This theme frames the central issues of the book and is raised directly in the title. Something Wicked This Way Comes implies that evil is descending upon an otherwise good town. Evil is sensed clearly throughout the novel (see "Fear"). Evil is moreover given a physical form in shape of a carnival and its freaks. In order for evil to have any power at all in the novel, though, it has to be believed. By the end of the novel, however, we question the extent to which evils, such as the carnival, are products of our own human natures – namely, our tendency to succumb to temptation.
Weapons on the side of Good in Something Wicked This Way Comes include love, laughter, and friendship. This is not new in the world of fantasy literature. Lord of the Rings, for instance, and The Lion, the Witch, and the Wardrobe both depict worlds where Good stems from these pure human emotions that cannot be touched by evil. (Harry Potter would be a more contemporary example.) This pure view of good and evil lends itself well to young adults.
Questions About Good vs. Evil
Are the freaks purely evil?
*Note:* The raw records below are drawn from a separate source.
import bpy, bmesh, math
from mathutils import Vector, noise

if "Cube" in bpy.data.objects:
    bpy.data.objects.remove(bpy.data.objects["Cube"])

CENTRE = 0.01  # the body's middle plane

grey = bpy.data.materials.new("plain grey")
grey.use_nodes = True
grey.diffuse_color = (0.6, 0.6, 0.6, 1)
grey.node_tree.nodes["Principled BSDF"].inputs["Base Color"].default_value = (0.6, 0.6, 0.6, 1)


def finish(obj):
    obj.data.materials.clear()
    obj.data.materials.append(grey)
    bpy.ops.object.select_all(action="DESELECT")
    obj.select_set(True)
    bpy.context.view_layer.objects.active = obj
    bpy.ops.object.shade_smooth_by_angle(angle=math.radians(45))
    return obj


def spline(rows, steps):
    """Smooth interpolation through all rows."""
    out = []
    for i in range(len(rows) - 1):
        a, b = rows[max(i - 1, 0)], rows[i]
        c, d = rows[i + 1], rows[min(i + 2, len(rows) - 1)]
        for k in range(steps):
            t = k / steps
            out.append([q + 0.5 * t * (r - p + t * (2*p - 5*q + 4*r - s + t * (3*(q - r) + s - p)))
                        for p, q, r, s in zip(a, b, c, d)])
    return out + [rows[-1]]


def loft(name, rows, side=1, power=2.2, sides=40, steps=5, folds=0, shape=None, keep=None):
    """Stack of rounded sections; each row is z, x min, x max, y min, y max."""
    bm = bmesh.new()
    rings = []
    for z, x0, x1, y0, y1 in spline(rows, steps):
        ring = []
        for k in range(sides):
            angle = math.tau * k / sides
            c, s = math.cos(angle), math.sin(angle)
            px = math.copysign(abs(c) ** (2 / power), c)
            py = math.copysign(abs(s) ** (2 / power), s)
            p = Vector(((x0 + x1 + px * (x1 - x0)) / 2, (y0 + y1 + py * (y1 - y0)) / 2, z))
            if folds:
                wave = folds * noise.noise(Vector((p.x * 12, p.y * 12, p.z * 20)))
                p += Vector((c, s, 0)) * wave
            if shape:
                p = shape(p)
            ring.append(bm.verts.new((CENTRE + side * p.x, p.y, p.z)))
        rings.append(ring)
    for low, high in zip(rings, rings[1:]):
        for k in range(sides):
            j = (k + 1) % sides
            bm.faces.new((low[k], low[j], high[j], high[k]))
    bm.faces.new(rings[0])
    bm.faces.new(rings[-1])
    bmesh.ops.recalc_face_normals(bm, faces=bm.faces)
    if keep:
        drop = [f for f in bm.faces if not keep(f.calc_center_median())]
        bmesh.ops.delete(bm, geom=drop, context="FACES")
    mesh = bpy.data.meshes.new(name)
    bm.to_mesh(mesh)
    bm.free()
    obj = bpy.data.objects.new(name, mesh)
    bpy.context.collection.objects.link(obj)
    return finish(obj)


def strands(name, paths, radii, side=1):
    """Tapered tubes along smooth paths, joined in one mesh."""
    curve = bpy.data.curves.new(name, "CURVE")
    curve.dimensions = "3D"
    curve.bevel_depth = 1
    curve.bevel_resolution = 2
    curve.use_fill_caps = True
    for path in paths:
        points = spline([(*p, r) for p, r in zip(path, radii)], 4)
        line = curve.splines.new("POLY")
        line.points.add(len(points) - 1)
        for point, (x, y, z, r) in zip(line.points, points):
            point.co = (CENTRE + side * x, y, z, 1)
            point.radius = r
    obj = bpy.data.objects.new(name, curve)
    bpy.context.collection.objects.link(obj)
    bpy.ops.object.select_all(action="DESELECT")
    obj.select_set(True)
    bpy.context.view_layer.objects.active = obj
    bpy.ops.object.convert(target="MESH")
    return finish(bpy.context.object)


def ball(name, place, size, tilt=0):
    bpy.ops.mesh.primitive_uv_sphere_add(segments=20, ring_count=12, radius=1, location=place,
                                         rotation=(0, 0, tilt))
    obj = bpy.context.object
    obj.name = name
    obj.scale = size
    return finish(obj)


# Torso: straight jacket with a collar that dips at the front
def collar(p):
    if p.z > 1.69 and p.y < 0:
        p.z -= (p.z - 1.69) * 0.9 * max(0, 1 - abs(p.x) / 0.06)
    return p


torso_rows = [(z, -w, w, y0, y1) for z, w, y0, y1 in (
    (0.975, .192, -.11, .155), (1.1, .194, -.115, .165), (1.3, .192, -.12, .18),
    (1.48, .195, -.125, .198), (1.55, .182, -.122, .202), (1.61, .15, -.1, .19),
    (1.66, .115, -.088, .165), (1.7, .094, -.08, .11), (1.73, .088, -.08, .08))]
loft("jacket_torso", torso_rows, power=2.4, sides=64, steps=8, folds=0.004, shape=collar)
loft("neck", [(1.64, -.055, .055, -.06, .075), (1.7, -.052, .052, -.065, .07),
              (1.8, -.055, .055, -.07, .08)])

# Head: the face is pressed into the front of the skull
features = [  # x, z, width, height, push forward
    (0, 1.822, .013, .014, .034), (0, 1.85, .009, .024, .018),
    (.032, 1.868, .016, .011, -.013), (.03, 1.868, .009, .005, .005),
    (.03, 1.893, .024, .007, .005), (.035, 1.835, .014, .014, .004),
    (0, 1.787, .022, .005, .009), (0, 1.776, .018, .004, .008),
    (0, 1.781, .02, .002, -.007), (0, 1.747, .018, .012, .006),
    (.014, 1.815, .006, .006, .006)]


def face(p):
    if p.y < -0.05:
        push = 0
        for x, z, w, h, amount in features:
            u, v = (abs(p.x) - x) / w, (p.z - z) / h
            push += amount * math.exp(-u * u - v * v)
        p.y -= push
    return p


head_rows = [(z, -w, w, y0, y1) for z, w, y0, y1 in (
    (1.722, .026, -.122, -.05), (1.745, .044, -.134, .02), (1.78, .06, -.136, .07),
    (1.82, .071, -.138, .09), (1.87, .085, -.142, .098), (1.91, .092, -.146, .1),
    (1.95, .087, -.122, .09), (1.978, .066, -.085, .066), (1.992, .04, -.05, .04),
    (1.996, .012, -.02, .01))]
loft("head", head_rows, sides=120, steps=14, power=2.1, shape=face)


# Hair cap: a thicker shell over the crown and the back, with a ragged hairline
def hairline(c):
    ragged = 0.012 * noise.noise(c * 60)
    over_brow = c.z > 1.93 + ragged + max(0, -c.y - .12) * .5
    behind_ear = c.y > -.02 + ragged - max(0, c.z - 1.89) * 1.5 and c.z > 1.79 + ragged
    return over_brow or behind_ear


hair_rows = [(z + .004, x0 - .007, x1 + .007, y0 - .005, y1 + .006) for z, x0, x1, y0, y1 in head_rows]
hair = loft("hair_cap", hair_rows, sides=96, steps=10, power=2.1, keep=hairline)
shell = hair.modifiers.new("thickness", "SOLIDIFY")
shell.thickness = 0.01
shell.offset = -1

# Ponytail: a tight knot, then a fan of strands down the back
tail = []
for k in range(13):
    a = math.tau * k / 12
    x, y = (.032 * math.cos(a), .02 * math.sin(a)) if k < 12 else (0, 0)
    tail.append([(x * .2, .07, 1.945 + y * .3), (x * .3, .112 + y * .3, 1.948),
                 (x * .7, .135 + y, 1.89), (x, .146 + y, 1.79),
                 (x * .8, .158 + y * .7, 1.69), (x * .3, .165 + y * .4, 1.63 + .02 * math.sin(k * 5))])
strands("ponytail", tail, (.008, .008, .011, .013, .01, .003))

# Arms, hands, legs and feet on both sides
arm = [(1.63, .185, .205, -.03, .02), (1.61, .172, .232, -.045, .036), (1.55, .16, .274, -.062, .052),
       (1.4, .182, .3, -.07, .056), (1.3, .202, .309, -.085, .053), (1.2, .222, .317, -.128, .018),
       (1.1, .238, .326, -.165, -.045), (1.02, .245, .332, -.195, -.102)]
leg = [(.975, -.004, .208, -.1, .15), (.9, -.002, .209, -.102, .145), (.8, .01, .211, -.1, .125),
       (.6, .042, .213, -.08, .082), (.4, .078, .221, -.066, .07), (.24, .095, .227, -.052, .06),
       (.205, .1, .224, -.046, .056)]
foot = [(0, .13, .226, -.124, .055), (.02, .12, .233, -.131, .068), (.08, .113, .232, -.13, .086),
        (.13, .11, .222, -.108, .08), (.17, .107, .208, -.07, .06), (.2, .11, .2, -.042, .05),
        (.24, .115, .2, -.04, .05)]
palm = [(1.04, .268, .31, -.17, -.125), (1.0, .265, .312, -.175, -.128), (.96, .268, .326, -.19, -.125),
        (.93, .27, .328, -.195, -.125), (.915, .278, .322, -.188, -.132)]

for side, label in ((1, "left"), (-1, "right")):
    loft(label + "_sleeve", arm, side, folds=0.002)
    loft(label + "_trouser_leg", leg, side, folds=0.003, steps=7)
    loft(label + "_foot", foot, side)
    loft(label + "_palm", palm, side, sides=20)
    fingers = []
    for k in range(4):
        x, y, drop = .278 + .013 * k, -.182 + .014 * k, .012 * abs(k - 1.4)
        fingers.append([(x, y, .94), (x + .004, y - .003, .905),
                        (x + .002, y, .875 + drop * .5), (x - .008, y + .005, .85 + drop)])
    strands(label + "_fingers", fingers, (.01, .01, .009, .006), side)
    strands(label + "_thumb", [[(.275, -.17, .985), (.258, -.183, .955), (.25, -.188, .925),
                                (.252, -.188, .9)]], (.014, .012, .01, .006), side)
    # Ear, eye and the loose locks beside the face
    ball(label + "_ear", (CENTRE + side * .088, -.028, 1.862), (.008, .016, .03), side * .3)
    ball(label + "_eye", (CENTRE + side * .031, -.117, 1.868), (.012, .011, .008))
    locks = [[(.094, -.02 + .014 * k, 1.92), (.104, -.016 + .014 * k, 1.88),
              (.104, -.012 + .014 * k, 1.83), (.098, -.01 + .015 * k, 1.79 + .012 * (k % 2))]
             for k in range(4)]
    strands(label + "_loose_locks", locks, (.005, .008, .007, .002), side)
Another way of asking this: are the freaks sympathetic characters at all?
In Chapter Twenty-Eight, Will's father says: "And I saw then and there you take a man half-bad and a woman half-bad and put their two good halves together and you got one human all good to share between. That's you, Will, for my money" (28.26). Assess this statement. You can start by thinking about whether or not Will is "all good."
At the end of the novel, when Mr. Dark is vanquished, all of the freaks run away into the woods. How do you interpret that ending in the context of good vs. evil?
Is Jim a good person? If he and Will are opposites, how can Jim be good if Will is "all good"?
Chew on This
In Something Wicked This Way Comes, evil is substantiated purely through physical reaction and not so much the antagonists' actions.
Boyhood and youth in Something Wicked This Way Comes are upheld as the ultimate good.